Segment Start: EXERCISE DATA
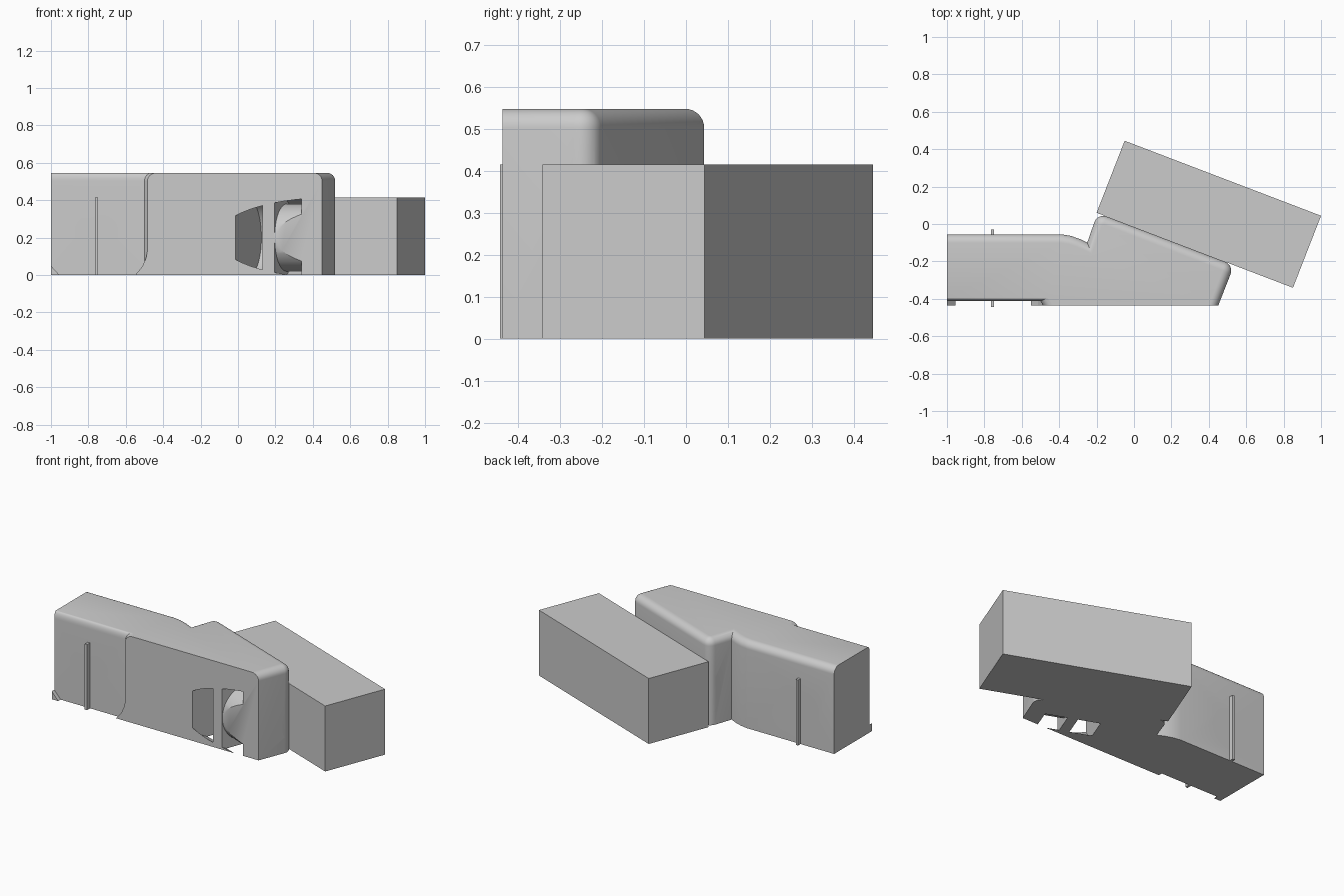
import bpy, bmesh, math
from mathutils import Vector

if "Cube" in bpy.data.objects:
    bpy.data.objects.remove(bpy.data.objects["Cube"])

ANG = math.radians(-20.9)
U = Vector((math.cos(ANG), math.sin(ANG), 0))      # along the tilted rear face
N = Vector((-math.sin(ANG), math.cos(ANG), 0))     # out of the tilted rear face
FACE = -0.015                                      # tilted face position along N
MID = 0.20                                         # height of all bores

grey = bpy.data.materials.new("plain_grey")
grey.diffuse_color = (0.6, 0.6, 0.6, 1)
grey.use_nodes = True
grey.node_tree.nodes["Principled BSDF"].inputs["Base Color"].default_value = grey.diffuse_color


def make(name, bm):
    bmesh.ops.recalc_face_normals(bm, faces=bm.faces)
    me = bpy.data.meshes.new(name)
    bm.to_mesh(me)
    bm.free()
    ob = bpy.data.objects.new(name, me)
    bpy.context.collection.objects.link(ob)
    me.materials.append(grey)
    return ob


def loft(name, rings):
    """Closed solid through rings of equal point count."""
    bm = bmesh.new()
    vs = [[bm.verts.new(p) for p in r] for r in rings]
    n = len(vs[0])
    for a, b in zip(vs, vs[1:]):
        for i in range(n):
            j = (i + 1) % n
            bm.faces.new((a[i], a[j], b[j], b[i]))
    bm.faces.new(vs[0][::-1])
    bm.faces.new(vs[-1])
    return make(name, bm)


def cylinder(name, centre, axis, radius, length):
    bm = bmesh.new()
    bmesh.ops.create_cone(bm, cap_ends=True, segments=64, radius1=radius,
                          radius2=radius, depth=length)
    q = axis.to_track_quat('Z', 'Y')
    for v in bm.verts:
        v.co = q @ v.co + centre
    return make(name, bm)


def combine(ob, tool, op='DIFFERENCE'):
    m = ob.modifiers.new("cut", 'BOOLEAN')
    m.operation, m.solver, m.object = op, 'EXACT', tool
    bpy.context.view_layer.objects.active = ob
    bpy.ops.object.modifier_apply(modifier=m.name)
    bpy.data.objects.remove(tool, do_unlink=True)


def rounded(p0, p, p1, r, steps=6):
    """Points of an arc replacing corner p."""
    p0, p, p1 = Vector(p0), Vector(p), Vector(p1)
    a, b = (p0 - p).normalized(), (p1 - p).normalized()
    half = math.acos(a.dot(b)) / 2
    c = p + (a + b).normalized() * (r / math.sin(half))
    s = p + a * (r / math.tan(half)) - c
    start, sweep = math.atan2(s.y, s.x), math.pi - 2 * half
    return [c + r * Vector((math.cos(start + sweep * i / steps),
                            math.sin(start + sweep * i / steps)))
            for i in range(steps + 1)]


def inset(pts, weights, d):
    """Move each edge of a counter-clockwise outline inward by weight * d."""
    lines = []
    n = len(pts)
    for i in range(n):
        p, t = pts[i], (pts[(i + 1) % n] - pts[i]).normalized()
        lines.append((p + Vector((-t.y, t.x)) * d * weights[i], t))
    out = []
    for i in range(n):
        (p, t), (q, s) = lines[i - 1], lines[i]
        k = ((q - p).x * s.y - (q - p).y * s.x) / (t.x * s.y - t.y * s.x)
        out.append(p + t * k)
    return out


# Body outline: shallow front recess, tilted right half, straight left half
end_front, end_back = (0.45, -0.437), (0.535, -0.2206)
peak, notch = (-0.195, 0.0585), (-0.25, -0.10)
outline = [Vector(p) for p in ((-1, -0.412), (-0.50, -0.412), (-0.485, -0.437), end_front)]
outline += rounded(end_front, end_back, peak, 0.05)
outline += rounded(end_back, peak, notch, 0.05)
outline += [Vector(p) for p in (notch, (-0.29, -0.08), (-0.34, -0.063),
                                (-0.39, -0.055), (-1, -0.055))]
weights = [1.0] * len(outline)
weights[0], weights[2], weights[-1] = 0.4, 0, 0    # recess, plain front, plain left end

# Body with a rounded upper rim
H, R = 0.547, 0.045
rings = [[(p.x, p.y, 0) for p in outline]]
for i in range(9):
    a = math.pi / 2 * i / 8
    z = H - R + R * math.sin(a)
    rings.append([(p.x, p.y, z) for p in inset(outline, weights, R * (1 - math.cos(a)))])
body = loft("bracket_body", rings)

# Cross hole with a wider shallow seat at the rear
Y = Vector((0, 1, 0))
combine(body, cylinder("hole_cutter", Vector((-0.757, -0.2, MID)), Y, 0.103, 1))
combine(body, cylinder("seat_cutter", Vector((-0.757, -0.055, MID)), Y, 0.13, 0.06))

# Shallow round groove along the tilted face
up = Vector((0, 0, MID))
combine(body, cylinder("groove_cutter", U * 0.2 + N * (FACE + 0.09) + up, U, 0.175, 2))

# Two crescent strap slots
for u in (0.21, 0.406):
    slot = cylinder("slot_cutter", U * u + N * (FACE - 0.22) + up, U, 0.213, 0.135)
    combine(slot, cylinder("slot_core", U * u + N * (FACE - 0.143) + up, U, 0.18, 0.4))
    combine(body, slot)

# Small corner tabs at the foot of the recess
for name, prof in (("left_tab", ((-1, 0), (-0.955, 0), (-1, 0.05))),
                   ("right_tab", ((-0.55, 0), (-0.484, 0), (-0.484, 0.13),
                                  (-0.492, 0.09), (-0.512, 0.045)))):
    loft(name, [[(x, y, z) for x, z in prof] for y in (-0.437, -0.411)])

# Thin upright plate through the hole
loft("thin_plate", [[(x, y, z) for x, y in ((-0.765, -0.443), (-0.749, -0.443),
                                            (-0.749, -0.03), (-0.765, -0.03))]
                    for z in (0, 0.415)])

# Large block resting against the tilted face
block = ((-0.2, 0.06), (0.85, -0.341), (1.0, 0.044), (-0.05, 0.445))
loft("tilted_block", [[(x, y, z) for x, y in block] for z in (0, 0.415)])

# Smooth shading on the curved body only
bpy.ops.object.select_all(action='DESELECT')
body.select_set(True)
bpy.context.view_layer.objects.active = body
bpy.ops.object.shade_smooth_by_angle(angle=math.radians(30))
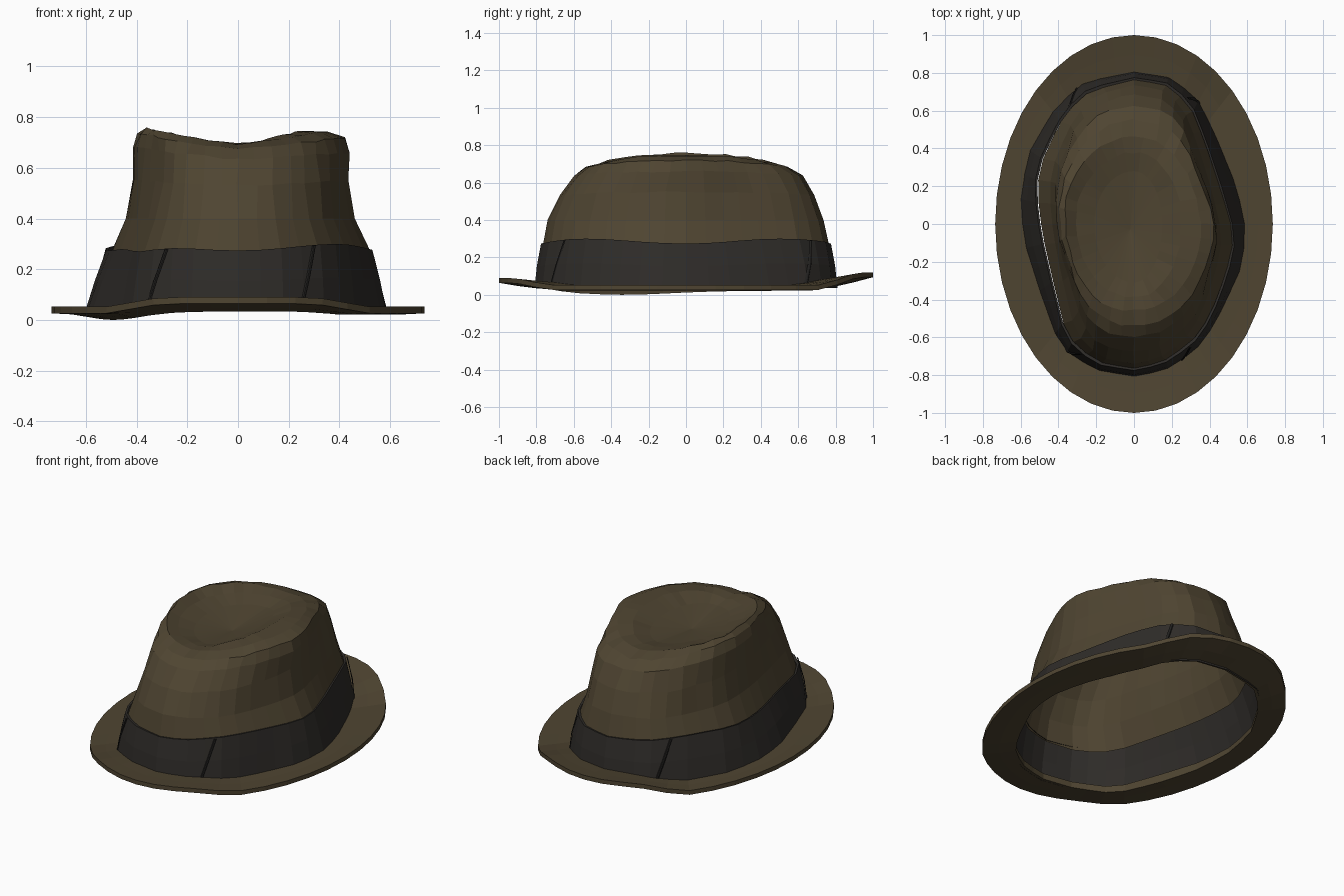
import bpy, bmesh, random
from math import sin, cos, pi, exp, atan2, hypot

if "Cube" in bpy.data.objects:
    bpy.data.objects.remove(bpy.data.objects["Cube"])

random.seed(4)
N = 40
ANG = [2 * pi * i / N for i in range(N)]


def material(name, rgb):
    m = bpy.data.materials.new(name)
    m.diffuse_color = (*rgb, 1)
    m.use_nodes = True
    m.node_tree.nodes["Principled BSDF"].inputs["Base Color"].default_value = m.diffuse_color
    return m


felt = material("olive_felt", (0.078, 0.059, 0.031))
ribbon = material("dark_ribbon", (0.028, 0.025, 0.022))
seam_mat = material("seam_black", (0.016, 0.015, 0.014))

# Squashed plan outlines of the hat band: bottom edge and top edge
base_plan = [(.60, -.05), (.55, .19), (.43, .48), (.33, .68), (.19, .78),
             (0, .81), (-.26, .76), (-.41, .63), (-.55, .40), (-.605, .17),
             (-.59, -.08), (-.50, -.36), (-.42, -.58), (-.34, -.70),
             (-.18, -.78), (0, -.81), (.16, -.78), (.32, -.68), (.43, -.53),
             (.56, -.26)]
top_plan = [(.54, -.07), (.47, .18), (.38, .45), (.30, .65), (.17, .75),
            (0, .775), (-.24, .72), (-.37, .60), (-.49, .37), (-.53, .20),
            (-.50, -.05), (-.44, -.31), (-.38, -.55), (-.31, -.67),
            (-.17, -.75), (0, -.775), (.15, -.745), (.31, -.64), (.41, -.50),
            (.50, -.26)]


def plan_point(plan, t):
    """Where the ray at angle t crosses the closed outline."""
    dx, dy = cos(t), sin(t)
    for (ax, ay), (bx, by) in zip(plan, plan[1:] + plan[:1]):
        ca, cb = dx * ay - dy * ax, dx * by - dy * bx
        if ca <= 0 < cb and dx * (ax + bx) + dy * (ay + by) > 0:
            f = ca / (ca - cb)
            return ax + (bx - ax) * f, ay + (by - ay) * f
    return plan[0]


def steer(t):
    """Even spacing along an oval rather than by raw angle."""
    return atan2(sin(t), 0.72 * cos(t))


def bump(t, t0, w):
    d = (t - t0 + pi) % (2 * pi) - pi
    return exp(-(d / w) ** 2)


def make_object(name, bm, mat):
    me = bpy.data.meshes.new(name)
    bm.to_mesh(me)
    bm.free()
    me.materials.append(mat)
    ob = bpy.data.objects.new(name, me)
    bpy.context.collection.objects.link(ob)


def loft(name, rings, mat, cap=None, closed=False):
    """Skin a list of point rings; optional centre point closes the last."""
    bm = bmesh.new()
    loops = [[bm.verts.new(p) for p in r] for r in rings]
    pairs = list(zip(loops, loops[1:]))
    if closed:
        pairs.append((loops[-1], loops[0]))
    for a, b in pairs:
        for i in range(N):
            j = (i + 1) % N
            bm.faces.new((a[i], a[j], b[j], b[i]))
    if cap:
        c, last = bm.verts.new(cap), loops[-1]
        for i in range(N):
            bm.faces.new((last[i], last[(i + 1) % N], c))
    bmesh.ops.recalc_face_normals(bm, faces=bm.faces)
    make_object(name, bm, mat)


# Brim: thin oval ring, turned up at front and back, sagging at the left
def brim_ring(mix, z, up=1.0, dip=0.0):
    pts = []
    for t in ANG:
        x0, y0 = plan_point(base_plan, steer(t))
        x0, y0 = x0 * 0.975, y0 * 0.975
        x = x0 + (0.735 * cos(t) - x0) * mix
        y = y0 + (sin(t) - y0) * mix
        k = min(1, max(0, (abs(sin(t)) - 0.7) / 0.25))
        k = k * k * (3 - 2 * k) * up * (0.068 if y > 0 else 0.038)
        pts.append((x, y, z + k - dip * bump(t, pi + 0.45, 0.5)))
    return pts


loft("brim", [brim_ring(0, 0.05, 0.5), brim_ring(0.5, 0.05, 0.75),
              brim_ring(1, 0.052), brim_ring(1, 0.026),
              brim_ring(0.5, 0.022, 0.65), brim_ring(0, 0.022, 0.3, 0.022)],
     felt, closed=True)


# Hat band: sloping ribbon with a gently wavy top edge and a thin lip
def band_point(t, h, grow=0.0):
    x0, y0 = plan_point(base_plan, steer(t))
    x1, y1 = plan_point(top_plan, steer(t))
    top = 0.287 - 0.013 * cos(4 * t) - 0.03 * bump(t, pi + 0.75, 0.3)
    g = 1 + grow
    return ((x0 + (x1 - x0) * h) * g, (y0 + (y1 - y0) * h) * g,
            0.035 + (top - 0.035) * h)


loft("hat_band", [[band_point(t, 0) for t in ANG],
                  [band_point(t, 0.5, 0.006) for t in ANG],
                  [band_point(t, 1) for t in ANG],
                  [band_point(t, 0.99, -0.022) for t in ANG]], ribbon)

# Four slanted ribbon seams
for i, t0 in enumerate((0.98, 2.15, 4.13, 5.22)):
    bm = bmesh.new()
    cols = []
    for h in (0.02, 0.5, 0.99):
        t = t0 + 0.13 * (h - 0.5)
        g = 0.006 if h == 0.5 else 0
        prof = ((-0.014, 0.001), (-0.006, 0.007), (0.006, 0.007), (0.014, 0.001))
        cols.append([bm.verts.new(band_point(t + dt, h, g + e))
                     for dt, e in prof])
    for a, b in zip(cols, cols[1:]):
        for j in range(3):
            bm.faces.new((a[j], a[j + 1], b[j + 1], b[j]))
    make_object(f"band_seam_{i + 1}", bm, seam_mat)

# Crown: pinched walls, raised side ridges, long sunken crease on top
# (left, right, front, back, z at ends, z at left, z at right, pinch, oval)
levels = [
    (0.52, 0.53, 0.765, 0.765, 0.265, 0.250, 0.265, 0.00, 0.0),
    (0.455, 0.465, 0.74, 0.735, 0.40, 0.40, 0.40, 0.00, 0.1),
    (0.43, 0.445, 0.68, 0.69, 0.53, 0.55, 0.55, 0.04, 0.3),
    (0.42, 0.44, 0.60, 0.63, 0.635, 0.68, 0.66, 0.04, 0.4),
    (0.40, 0.425, 0.54, 0.55, 0.675, 0.735, 0.72, 0.02, 0.5),
    (0.37, 0.36, 0.46, 0.46, 0.695, 0.757, 0.745, 0.00, 0.7),
    (0.31, 0.25, 0.39, 0.38, 0.690, 0.718, 0.748, 0.00, 1.0),
    (0.21, 0.15, 0.31, 0.28, 0.672, 0.685, 0.70, 0.00, 1.0),
]
rings = []
for k, (xl, xr, yf, yb, ze, zl, zr, pinch, oval) in enumerate(levels):
    ring = []
    j = 0.007 if 1 < k < 7 else 0
    for t in ANG:
        c, s = cos(t), sin(t)
        px, py = plan_point(top_plan, steer(t))
        ux = px / 0.535 * (1 - oval) + c * oval
        uy = py / 0.775 * (1 - oval) + s * oval
        g = 1 - pinch * (bump(t, 0.5, 0.3) + bump(t, pi + 0.6, 0.3))
        x, y = ux * g * (xr if c > 0 else xl), uy * g * (yb if s > 0 else yf)
        z = ze + ((zr if c > 0 else zl) - ze) * abs(c) ** 1.2
        ring.append((x + random.uniform(-j, j), y + random.uniform(-j, j),
                     z + random.uniform(-j, j) * 0.6))
    rings.append(ring)
# floor of the crease, shrunk evenly toward its low point
low = (-0.02, -0.03, 0.64)
rings.append([tuple(l + (c - l) * 0.45 for c, l in zip(p, low))
              for p in rings[-1]])
loft("crown", rings, felt, cap=low)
Segment End: EXERCISE DATA
**ABOUT THIS EXERCISE**
Of all the entries above, how many lines contain "block"? Give the number alone.

**ANSWER TO THE PROBLEM**
3